with NGOs working in the Mekong region. It highlights the implications to the rights of women migrant workers especially from Cambodia, Lao PDR, Myanmar and Vietnam (CLMV).
ASEAN struggles to meet the goals of the Economic Community Blueprint given the economic and political disparities within and among ASEAN Member States. Cambodia, Lao PDR, Myanmar and Vietnam continue to lag behind, and will likely find it hard to catch up with the requirements of the economic integration.
Women fare the worst in the economic and political-security pillars of ASEAN integration. As the paper seeks to illustrate, there are concerns that the ASEAN economic integration will cause more harm than good in the lives of women and of the poorest and most marginalized peoples and communities in Southeast Asia. The Political-Security Community neglects and marginalizes women and their issues despite having the overarching human rights body, the ASEAN Intergovernmental Commission on Human Rights (AICHR) built under this community. On the other hand, women’s rights are protected in the Socio-Cultural Community, which represents the ‘human dimension of the integration’, and is expected to address solely the negative impacts or consequences of the economic and political-security communities.
Regulatory frameworks of labour migration intersect across the three pillars of ASEAN. However, as the ASEAN Economic Community (AEC) takes primacy in the over-all regional integration of ASEAN, the free flow of labour espoused by the AEC underpins and directs ASEAN’s policies for managing labour migration in the region. The agreements made by the ASEAN Member States (AMS) on labour strongly resonate with the General Agreement of Trade in Services (GATS) ‘Mode4’ on Movement of Natural Persons characterized by temporary entry or stay of natural persons and restricted only to sectors engaged in business, skilled and professional work. Several other policy instruments that address migration-related issues of trafficking and violence against women are found in the Political-Security and Socio-Cultural pillars. The ASEAN Declaration on the Rights of Migrant Workers guarantees the rights of migrant workers in general and outlines the obligations of both migrant-sending and –receiving states in the region.

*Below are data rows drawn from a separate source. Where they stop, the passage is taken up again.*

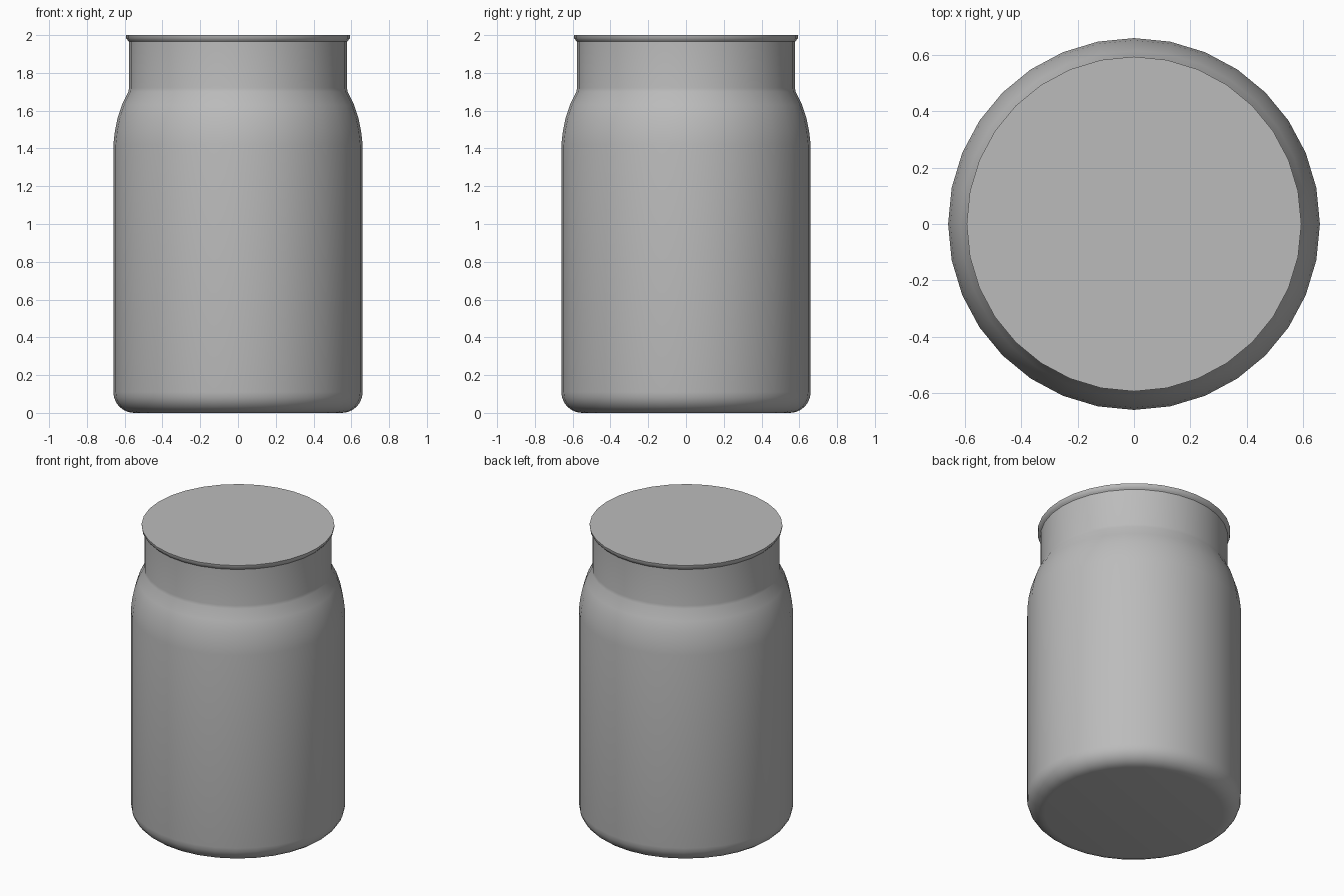
import bpy, bmesh, math
from mathutils import Matrix

# Remove the default object
cube = bpy.data.objects.get("Cube")
if cube:
    bpy.data.objects.remove(cube)

SEGMENTS = 32

# Single grey material
grey = bpy.data.materials.new("plain grey")
grey.use_nodes = True
colour = (0.5, 0.5, 0.5, 1)
grey.diffuse_color = colour
grey.node_tree.nodes["Principled BSDF"].inputs["Base Color"].default_value = colour

# Profile as (radius, height): rounded base, straight wall, shoulder, neck, lip
BODY, CORNER = 0.66, 0.11
base = [(BODY - CORNER + CORNER * math.sin(a), CORNER - CORNER * math.cos(a))
        for a in (math.radians(90 * i / 6) for i in range(7))]
shoulder = [(BODY, 1.42), (0.652, 1.49), (0.638, 1.56), (0.615, 1.63), (0.58, 1.7)]
neck = [(0.577, 1.72), (0.577, 1.965), (0.583, 1.972), (0.592, 1.982), (0.594, 2.0)]
profile = base + shoulder + neck

# Revolve the profile and close both ends
bm = bmesh.new()
rings = [[bm.verts.new((r * math.cos(t), r * math.sin(t), z))
          for t in (math.tau * i / SEGMENTS for i in range(SEGMENTS))]
         for r, z in profile]
for low, high in zip(rings, rings[1:]):
    for i in range(SEGMENTS):
        j = (i + 1) % SEGMENTS
        bm.faces.new((low[i], low[j], high[j], high[i]))
bm.faces.new(rings[0][::-1])
bm.faces.new(rings[-1])
mesh = bpy.data.meshes.new("jar")
bm.to_mesh(mesh)
bm.free()
mesh.materials.append(grey)

jar = bpy.data.objects.new("jar", mesh)
bpy.context.collection.objects.link(jar)
bpy.context.view_layer.objects.active = jar
jar.select_set(True)
bpy.ops.object.shade_smooth_by_angle(angle=math.radians(40))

While there is no explicit mention of women migrant workers and the gender dimension of migration, the Declaration referred to the Convention on the Elimination of All Forms of Discrimination against Women (CEDAW) among other international instruments that the AMS have acceded to. However to date, the Framework Instrument that serves as the enabling guidelines of the AMS in implementing the Declaration is beset with the¬ inability of the labour-sending and receiving countries to reach a resolution.
Labour migration in ASEAN is largely characterized by temporary migration of less skilled, low wage work in sectors. There are more irregular than regular migrant workers in the region. According to estimates, many of low-skilled, low wage, irregular migrant workers in the region are women employed in informal work sectors.
Violations of women’s rights are committed throughout the migration cycle in labour-sending and-receiving countries in the region. Among them are: restrictions on women’s right to work and
mobility, the phenomenon of feminization of migration where women’s work is undervalued; lack of social protection for women, violations of women migrant’s sexual and reproductive health rights, trafficking in women and girls, and barriers to women’s access to justice in violence against women and economic, social and cultural rights violations.
The cases of women migrant workers from Lao PDR and Myanmar illustrate the conditions of women and girls whose rights are violated under the existing framework of labour migration in the region. Support from family and NGOs, and adequate response from law enforcers are important factors that facilitate women migrant workers’ access to remedy. ASEAN established institutions and mechanisms to protect and promote the rights of women migrant workers. Various civil society formations engage these institutions and mechanisms. Civil society advocacy focuses on developing a rights-based, gender-sensitive regional framework and policies on labour migration.